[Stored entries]
*****
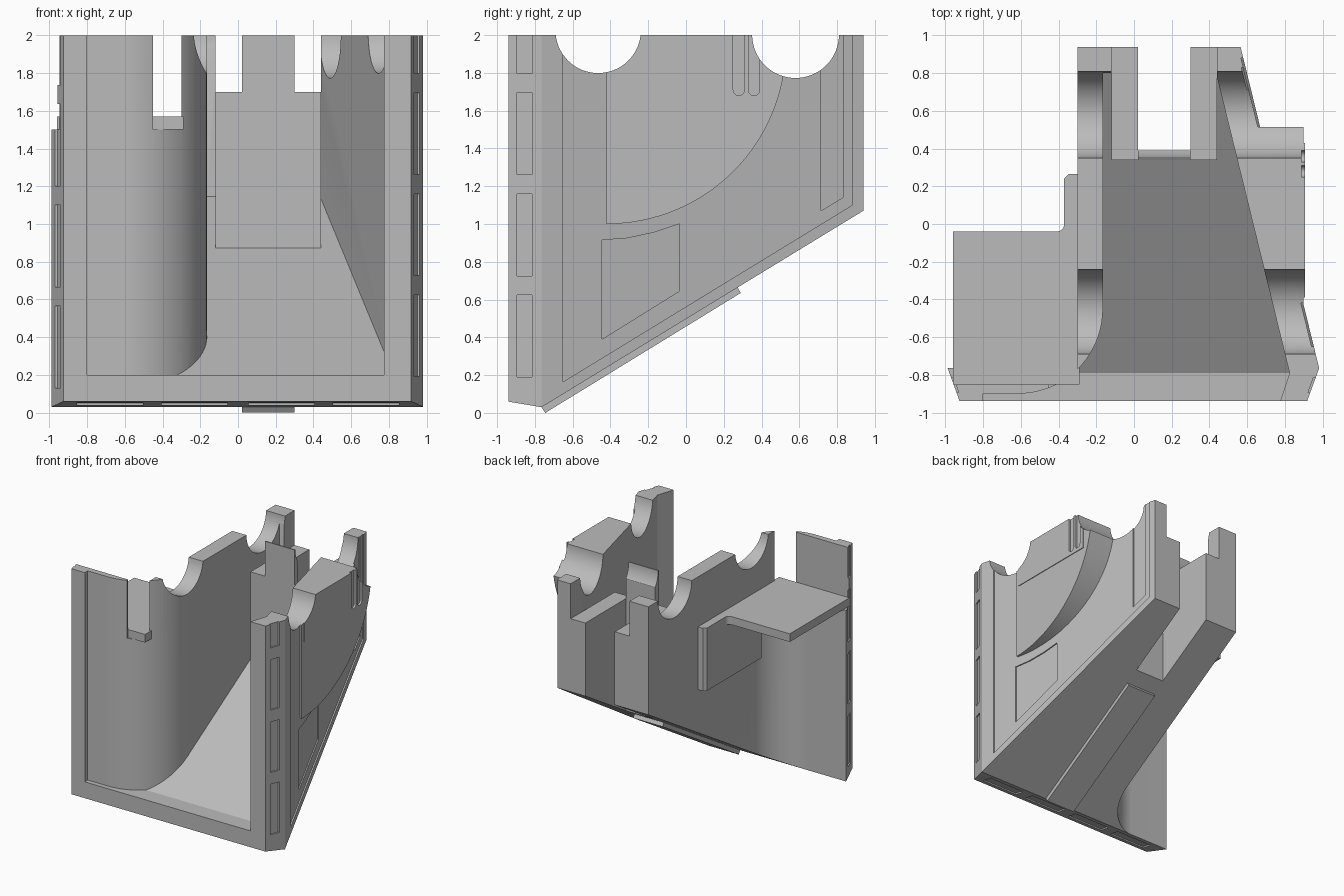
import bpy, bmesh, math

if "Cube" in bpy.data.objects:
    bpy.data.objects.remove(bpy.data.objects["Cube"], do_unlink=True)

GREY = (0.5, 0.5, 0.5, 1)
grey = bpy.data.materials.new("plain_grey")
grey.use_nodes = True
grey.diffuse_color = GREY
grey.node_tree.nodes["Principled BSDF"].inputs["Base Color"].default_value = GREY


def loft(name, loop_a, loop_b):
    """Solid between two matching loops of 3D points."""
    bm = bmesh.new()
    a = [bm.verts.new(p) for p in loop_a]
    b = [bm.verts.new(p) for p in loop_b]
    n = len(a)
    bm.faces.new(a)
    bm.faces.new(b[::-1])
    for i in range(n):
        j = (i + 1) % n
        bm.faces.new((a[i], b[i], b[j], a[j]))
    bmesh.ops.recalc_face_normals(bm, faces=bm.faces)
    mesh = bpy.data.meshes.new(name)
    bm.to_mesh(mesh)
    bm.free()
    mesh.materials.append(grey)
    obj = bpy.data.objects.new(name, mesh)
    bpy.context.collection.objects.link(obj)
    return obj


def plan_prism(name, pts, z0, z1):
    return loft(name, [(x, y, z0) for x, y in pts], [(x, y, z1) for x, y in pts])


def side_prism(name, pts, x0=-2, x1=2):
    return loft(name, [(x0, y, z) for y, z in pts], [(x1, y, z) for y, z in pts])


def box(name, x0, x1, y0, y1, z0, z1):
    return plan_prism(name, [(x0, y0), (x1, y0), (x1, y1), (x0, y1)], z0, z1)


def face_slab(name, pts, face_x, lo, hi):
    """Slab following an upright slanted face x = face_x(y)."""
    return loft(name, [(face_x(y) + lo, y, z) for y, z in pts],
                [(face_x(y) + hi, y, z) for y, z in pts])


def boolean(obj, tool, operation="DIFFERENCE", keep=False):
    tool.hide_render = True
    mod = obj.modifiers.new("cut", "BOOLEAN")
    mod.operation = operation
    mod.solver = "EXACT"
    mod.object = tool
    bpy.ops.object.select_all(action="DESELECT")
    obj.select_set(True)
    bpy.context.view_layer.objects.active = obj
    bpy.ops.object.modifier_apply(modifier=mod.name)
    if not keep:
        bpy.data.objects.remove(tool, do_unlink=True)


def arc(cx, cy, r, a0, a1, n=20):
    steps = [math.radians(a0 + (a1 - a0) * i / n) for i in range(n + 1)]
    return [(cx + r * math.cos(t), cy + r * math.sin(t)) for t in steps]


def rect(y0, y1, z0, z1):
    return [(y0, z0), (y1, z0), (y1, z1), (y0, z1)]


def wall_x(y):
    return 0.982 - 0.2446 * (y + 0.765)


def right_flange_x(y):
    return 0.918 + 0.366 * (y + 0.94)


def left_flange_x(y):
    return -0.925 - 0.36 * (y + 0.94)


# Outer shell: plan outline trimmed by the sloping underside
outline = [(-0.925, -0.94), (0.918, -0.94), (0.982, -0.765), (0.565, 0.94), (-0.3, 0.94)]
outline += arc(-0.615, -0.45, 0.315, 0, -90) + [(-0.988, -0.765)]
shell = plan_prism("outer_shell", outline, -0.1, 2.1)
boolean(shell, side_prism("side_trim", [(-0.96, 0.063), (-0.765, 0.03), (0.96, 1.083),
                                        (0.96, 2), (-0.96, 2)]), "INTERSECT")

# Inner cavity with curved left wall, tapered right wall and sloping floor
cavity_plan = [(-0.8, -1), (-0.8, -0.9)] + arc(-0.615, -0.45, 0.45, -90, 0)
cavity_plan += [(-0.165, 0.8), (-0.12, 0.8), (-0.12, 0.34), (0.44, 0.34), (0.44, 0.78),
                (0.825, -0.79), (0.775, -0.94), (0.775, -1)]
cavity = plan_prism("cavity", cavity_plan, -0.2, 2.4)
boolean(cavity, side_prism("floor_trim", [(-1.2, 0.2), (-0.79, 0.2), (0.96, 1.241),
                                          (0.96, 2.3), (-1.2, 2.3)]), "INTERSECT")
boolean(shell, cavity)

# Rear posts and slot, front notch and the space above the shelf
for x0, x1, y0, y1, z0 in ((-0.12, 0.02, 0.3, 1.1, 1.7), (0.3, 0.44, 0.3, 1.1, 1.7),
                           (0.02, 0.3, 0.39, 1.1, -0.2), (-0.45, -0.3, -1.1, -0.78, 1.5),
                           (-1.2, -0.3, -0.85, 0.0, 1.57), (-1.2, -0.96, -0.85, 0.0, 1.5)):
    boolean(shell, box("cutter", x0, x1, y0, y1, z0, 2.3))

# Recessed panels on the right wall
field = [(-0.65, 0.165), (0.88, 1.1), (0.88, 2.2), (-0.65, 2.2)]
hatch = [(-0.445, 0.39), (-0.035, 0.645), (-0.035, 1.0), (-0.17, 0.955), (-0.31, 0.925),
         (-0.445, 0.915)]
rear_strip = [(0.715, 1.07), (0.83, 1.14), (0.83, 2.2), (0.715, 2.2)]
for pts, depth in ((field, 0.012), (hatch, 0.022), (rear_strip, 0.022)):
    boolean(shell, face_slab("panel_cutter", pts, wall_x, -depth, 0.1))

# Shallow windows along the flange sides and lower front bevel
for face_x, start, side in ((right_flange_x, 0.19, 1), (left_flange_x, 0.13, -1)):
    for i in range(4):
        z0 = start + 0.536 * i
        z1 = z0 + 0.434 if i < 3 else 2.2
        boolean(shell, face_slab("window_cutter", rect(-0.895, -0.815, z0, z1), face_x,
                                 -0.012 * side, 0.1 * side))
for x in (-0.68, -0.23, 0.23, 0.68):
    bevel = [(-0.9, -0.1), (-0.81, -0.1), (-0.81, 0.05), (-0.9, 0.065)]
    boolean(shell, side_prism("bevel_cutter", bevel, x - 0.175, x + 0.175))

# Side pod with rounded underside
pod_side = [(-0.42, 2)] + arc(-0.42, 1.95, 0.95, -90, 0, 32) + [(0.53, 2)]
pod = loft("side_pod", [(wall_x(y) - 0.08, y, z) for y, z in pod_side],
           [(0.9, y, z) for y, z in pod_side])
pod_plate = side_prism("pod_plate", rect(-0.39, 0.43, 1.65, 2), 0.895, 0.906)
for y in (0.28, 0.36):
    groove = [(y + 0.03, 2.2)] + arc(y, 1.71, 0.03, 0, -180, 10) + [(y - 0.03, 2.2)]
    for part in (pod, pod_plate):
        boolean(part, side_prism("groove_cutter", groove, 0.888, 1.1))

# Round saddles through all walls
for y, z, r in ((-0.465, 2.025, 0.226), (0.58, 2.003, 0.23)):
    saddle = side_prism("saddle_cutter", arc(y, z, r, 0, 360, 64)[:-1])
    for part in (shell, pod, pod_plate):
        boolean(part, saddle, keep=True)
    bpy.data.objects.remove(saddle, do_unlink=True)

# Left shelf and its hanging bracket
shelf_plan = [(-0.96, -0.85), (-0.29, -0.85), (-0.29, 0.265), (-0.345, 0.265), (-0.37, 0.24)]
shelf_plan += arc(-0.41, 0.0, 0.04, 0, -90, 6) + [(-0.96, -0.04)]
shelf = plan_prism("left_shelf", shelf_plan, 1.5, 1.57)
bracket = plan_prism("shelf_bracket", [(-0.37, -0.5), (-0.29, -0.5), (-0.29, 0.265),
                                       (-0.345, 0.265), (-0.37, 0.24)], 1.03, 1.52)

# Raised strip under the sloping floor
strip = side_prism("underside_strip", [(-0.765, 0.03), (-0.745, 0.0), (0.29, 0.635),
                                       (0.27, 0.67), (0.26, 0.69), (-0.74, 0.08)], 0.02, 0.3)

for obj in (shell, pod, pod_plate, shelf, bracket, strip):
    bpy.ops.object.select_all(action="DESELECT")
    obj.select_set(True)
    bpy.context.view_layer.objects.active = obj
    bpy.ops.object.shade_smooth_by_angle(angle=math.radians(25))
*****
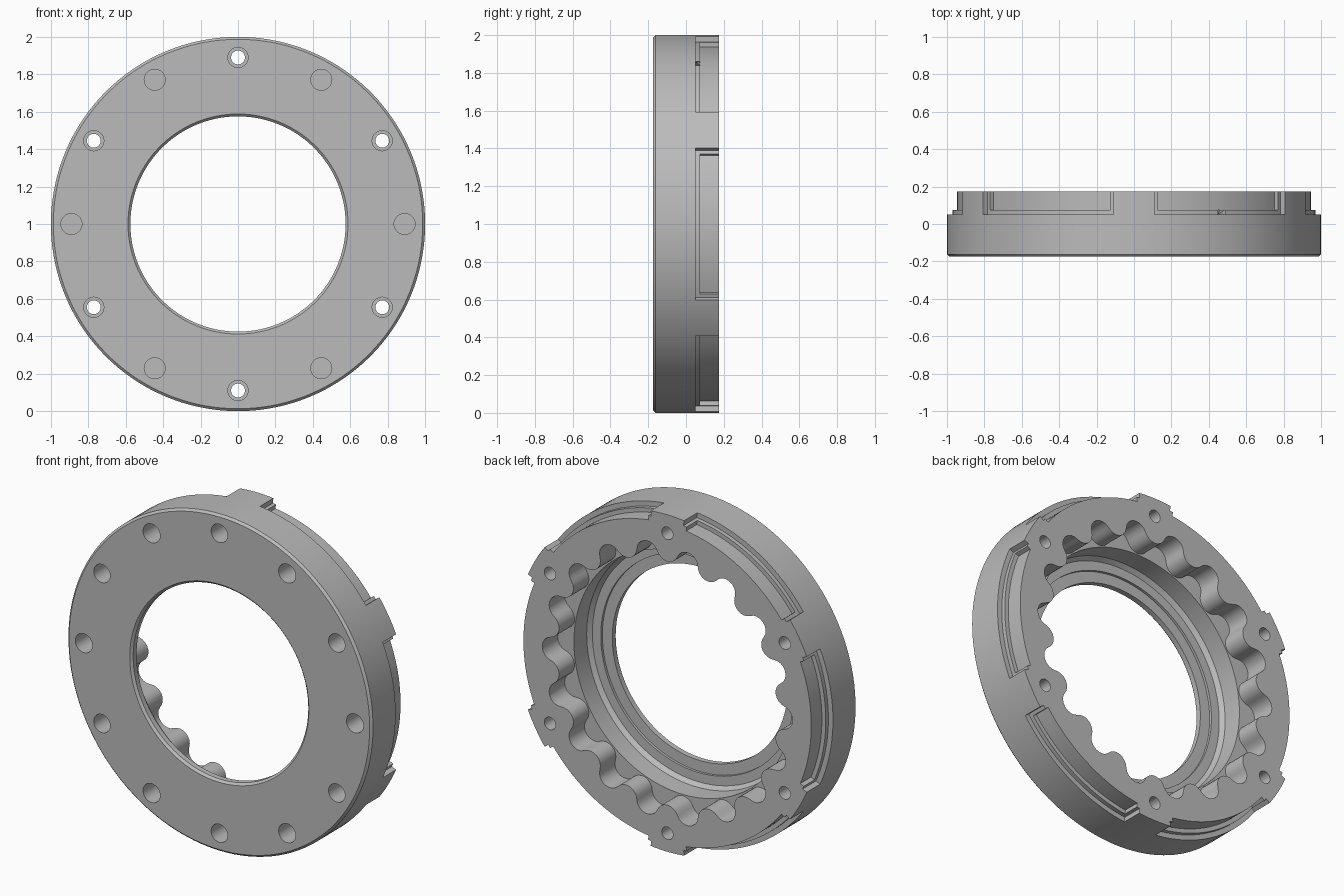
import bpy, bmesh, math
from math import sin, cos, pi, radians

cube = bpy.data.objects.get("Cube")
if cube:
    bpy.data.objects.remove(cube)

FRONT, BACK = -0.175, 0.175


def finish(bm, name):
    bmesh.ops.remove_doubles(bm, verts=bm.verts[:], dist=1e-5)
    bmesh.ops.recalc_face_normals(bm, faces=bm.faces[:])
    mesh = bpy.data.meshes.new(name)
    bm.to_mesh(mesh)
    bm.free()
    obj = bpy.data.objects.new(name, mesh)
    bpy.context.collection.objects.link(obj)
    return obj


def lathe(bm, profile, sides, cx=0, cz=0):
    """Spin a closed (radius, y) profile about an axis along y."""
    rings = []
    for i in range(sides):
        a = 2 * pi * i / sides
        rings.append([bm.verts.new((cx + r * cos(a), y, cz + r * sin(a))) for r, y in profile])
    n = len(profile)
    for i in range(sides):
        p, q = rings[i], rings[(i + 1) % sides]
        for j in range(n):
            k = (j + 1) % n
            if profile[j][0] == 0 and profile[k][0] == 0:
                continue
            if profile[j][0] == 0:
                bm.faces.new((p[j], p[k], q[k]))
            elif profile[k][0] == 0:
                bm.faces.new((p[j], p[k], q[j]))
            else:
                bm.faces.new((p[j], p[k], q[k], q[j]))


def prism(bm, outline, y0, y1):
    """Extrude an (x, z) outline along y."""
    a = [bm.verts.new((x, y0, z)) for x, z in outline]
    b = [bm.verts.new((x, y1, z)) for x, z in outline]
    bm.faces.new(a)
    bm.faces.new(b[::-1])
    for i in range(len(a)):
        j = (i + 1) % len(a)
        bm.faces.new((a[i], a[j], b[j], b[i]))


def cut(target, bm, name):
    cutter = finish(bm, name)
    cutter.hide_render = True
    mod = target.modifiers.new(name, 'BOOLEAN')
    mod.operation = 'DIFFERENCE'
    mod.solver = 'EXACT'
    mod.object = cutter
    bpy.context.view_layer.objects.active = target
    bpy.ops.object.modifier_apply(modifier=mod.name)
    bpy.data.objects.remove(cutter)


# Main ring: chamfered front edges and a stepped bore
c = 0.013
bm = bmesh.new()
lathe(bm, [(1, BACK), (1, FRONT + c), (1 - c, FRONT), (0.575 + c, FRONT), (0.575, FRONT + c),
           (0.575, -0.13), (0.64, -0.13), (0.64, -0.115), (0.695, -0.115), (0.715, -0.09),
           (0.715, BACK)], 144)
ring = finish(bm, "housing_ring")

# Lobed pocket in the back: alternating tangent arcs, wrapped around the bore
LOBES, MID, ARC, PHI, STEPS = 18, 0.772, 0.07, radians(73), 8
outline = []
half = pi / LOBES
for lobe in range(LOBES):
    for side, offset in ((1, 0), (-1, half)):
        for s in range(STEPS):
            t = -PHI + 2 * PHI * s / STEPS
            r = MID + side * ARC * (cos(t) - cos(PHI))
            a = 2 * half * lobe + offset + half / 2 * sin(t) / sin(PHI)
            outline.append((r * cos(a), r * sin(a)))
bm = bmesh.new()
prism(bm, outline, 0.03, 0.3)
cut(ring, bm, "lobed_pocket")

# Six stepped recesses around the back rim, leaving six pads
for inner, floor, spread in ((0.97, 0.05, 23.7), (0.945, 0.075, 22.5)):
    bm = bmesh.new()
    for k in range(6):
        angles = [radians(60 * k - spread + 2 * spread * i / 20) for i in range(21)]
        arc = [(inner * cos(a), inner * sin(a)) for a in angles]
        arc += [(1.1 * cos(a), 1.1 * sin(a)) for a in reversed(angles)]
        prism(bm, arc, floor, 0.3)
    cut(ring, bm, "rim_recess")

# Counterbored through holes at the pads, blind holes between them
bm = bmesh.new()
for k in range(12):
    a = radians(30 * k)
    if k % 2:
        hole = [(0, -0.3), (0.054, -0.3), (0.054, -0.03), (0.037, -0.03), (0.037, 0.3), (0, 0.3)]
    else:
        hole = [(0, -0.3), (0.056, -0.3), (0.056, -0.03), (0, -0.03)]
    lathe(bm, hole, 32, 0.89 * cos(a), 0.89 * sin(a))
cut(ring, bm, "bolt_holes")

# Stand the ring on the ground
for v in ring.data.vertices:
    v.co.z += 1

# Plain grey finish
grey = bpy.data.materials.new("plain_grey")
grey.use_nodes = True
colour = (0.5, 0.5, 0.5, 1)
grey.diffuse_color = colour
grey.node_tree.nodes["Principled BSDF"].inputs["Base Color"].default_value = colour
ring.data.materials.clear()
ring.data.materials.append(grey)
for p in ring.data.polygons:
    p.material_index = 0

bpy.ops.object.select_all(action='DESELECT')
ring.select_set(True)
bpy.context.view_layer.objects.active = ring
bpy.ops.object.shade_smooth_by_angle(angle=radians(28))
*****
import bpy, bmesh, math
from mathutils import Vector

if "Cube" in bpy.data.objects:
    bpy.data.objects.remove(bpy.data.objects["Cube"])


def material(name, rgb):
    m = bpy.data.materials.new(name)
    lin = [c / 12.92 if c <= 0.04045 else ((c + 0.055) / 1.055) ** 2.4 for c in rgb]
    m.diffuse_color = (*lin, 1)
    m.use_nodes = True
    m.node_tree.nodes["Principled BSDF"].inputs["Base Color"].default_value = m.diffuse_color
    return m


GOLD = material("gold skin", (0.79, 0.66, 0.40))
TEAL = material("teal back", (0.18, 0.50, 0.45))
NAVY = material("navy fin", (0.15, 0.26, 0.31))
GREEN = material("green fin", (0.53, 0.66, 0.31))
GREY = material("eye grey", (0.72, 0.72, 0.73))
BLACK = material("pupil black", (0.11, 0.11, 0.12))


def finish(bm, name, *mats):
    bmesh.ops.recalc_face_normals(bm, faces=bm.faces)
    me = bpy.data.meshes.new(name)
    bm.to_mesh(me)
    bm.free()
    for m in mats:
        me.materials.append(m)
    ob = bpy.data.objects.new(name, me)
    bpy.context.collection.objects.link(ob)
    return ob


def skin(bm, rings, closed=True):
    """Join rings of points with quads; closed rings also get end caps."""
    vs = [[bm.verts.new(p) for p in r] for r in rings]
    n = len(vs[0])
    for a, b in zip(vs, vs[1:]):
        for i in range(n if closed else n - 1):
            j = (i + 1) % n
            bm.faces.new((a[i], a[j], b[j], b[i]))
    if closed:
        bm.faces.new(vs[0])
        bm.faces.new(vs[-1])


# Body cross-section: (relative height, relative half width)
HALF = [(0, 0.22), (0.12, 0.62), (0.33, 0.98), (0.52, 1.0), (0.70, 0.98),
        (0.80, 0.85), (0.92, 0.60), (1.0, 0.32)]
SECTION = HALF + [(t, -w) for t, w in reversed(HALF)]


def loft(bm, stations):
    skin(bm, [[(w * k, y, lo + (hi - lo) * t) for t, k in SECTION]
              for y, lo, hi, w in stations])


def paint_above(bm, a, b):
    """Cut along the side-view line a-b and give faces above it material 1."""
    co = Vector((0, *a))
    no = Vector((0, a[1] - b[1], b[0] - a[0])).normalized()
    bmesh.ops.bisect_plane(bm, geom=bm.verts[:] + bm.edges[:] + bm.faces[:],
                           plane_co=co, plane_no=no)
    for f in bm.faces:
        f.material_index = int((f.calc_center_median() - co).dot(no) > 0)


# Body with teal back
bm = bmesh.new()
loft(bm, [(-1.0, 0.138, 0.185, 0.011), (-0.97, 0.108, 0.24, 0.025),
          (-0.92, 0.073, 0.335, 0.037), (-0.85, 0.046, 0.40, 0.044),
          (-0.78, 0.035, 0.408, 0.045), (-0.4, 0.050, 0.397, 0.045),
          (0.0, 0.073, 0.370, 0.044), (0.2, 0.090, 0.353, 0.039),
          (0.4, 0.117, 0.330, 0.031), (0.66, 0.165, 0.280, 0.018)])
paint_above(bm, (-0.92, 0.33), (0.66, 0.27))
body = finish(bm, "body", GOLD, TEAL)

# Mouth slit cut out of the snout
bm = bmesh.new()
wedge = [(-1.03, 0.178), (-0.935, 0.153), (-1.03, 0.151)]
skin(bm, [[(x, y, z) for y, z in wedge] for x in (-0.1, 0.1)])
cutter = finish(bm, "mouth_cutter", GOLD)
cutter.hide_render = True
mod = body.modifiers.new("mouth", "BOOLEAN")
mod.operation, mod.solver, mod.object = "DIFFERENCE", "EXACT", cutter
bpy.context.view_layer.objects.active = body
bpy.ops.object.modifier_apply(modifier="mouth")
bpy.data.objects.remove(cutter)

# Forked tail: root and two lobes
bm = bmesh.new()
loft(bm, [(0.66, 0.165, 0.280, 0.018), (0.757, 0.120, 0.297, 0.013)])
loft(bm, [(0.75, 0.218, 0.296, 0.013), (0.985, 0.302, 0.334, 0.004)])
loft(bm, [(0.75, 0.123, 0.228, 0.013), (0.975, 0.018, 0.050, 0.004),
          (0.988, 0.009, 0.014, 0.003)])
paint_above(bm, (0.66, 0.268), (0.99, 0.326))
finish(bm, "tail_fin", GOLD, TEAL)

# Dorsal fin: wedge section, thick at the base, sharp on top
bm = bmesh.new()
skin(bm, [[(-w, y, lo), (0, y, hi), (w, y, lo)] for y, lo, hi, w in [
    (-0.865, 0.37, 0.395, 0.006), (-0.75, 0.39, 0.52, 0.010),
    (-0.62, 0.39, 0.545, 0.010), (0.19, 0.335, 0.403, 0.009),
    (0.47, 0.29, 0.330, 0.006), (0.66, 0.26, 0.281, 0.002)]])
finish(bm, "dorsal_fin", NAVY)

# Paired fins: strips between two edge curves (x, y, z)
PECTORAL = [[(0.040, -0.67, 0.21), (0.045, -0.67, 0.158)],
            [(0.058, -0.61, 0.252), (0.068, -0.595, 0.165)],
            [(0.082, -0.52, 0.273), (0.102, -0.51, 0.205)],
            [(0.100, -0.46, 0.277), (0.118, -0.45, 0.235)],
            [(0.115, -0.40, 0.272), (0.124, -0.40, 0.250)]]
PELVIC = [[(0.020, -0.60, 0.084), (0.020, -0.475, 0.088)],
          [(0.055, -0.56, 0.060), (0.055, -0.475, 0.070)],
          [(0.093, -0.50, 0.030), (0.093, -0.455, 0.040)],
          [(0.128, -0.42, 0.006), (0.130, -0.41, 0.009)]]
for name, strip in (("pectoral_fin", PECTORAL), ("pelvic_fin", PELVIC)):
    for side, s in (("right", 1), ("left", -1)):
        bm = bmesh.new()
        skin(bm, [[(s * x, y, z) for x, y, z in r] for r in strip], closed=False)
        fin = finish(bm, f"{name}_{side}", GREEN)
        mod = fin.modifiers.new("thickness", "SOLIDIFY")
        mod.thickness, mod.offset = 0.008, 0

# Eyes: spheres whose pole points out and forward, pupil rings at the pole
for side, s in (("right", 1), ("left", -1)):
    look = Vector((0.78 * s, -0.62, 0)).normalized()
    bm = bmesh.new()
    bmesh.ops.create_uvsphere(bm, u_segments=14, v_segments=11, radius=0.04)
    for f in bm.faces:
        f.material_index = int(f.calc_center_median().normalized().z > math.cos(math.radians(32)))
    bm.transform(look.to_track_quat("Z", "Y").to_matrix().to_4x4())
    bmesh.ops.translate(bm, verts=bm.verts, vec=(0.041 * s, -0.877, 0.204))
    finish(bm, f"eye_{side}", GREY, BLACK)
*****
### Problem statement:
As listed above, the lines from the line with "# Body with teal back" to the line with "bpy.context.view_layer.objects.active = body" are to be echoed exactly, with both ends included and nothing added.

### Result:
# Body with teal back
bm = bmesh.new()
loft(bm, [(-1.0, 0.138, 0.185, 0.011), (-0.97, 0.108, 0.24, 0.025),
          (-0.92, 0.073, 0.335, 0.037), (-0.85, 0.046, 0.40, 0.044),
          (-0.78, 0.035, 0.408, 0.045), (-0.4, 0.050, 0.397, 0.045),
          (0.0, 0.073, 0.370, 0.044), (0.2, 0.090, 0.353, 0.039),
          (0.4, 0.117, 0.330, 0.031), (0.66, 0.165, 0.280, 0.018)])
paint_above(bm, (-0.92, 0.33), (0.66, 0.27))
body = finish(bm, "body", GOLD, TEAL)

# Mouth slit cut out of the snout
bm = bmesh.new()
wedge = [(-1.03, 0.178), (-0.935, 0.153), (-1.03, 0.151)]
skin(bm, [[(x, y, z) for y, z in wedge] for x in (-0.1, 0.1)])
cutter = finish(bm, "mouth_cutter", GOLD)
cutter.hide_render = True
mod = body.modifiers.new("mouth", "BOOLEAN")
mod.operation, mod.solver, mod.object = "DIFFERENCE", "EXACT", cutter
bpy.context.view_layer.objects.active = body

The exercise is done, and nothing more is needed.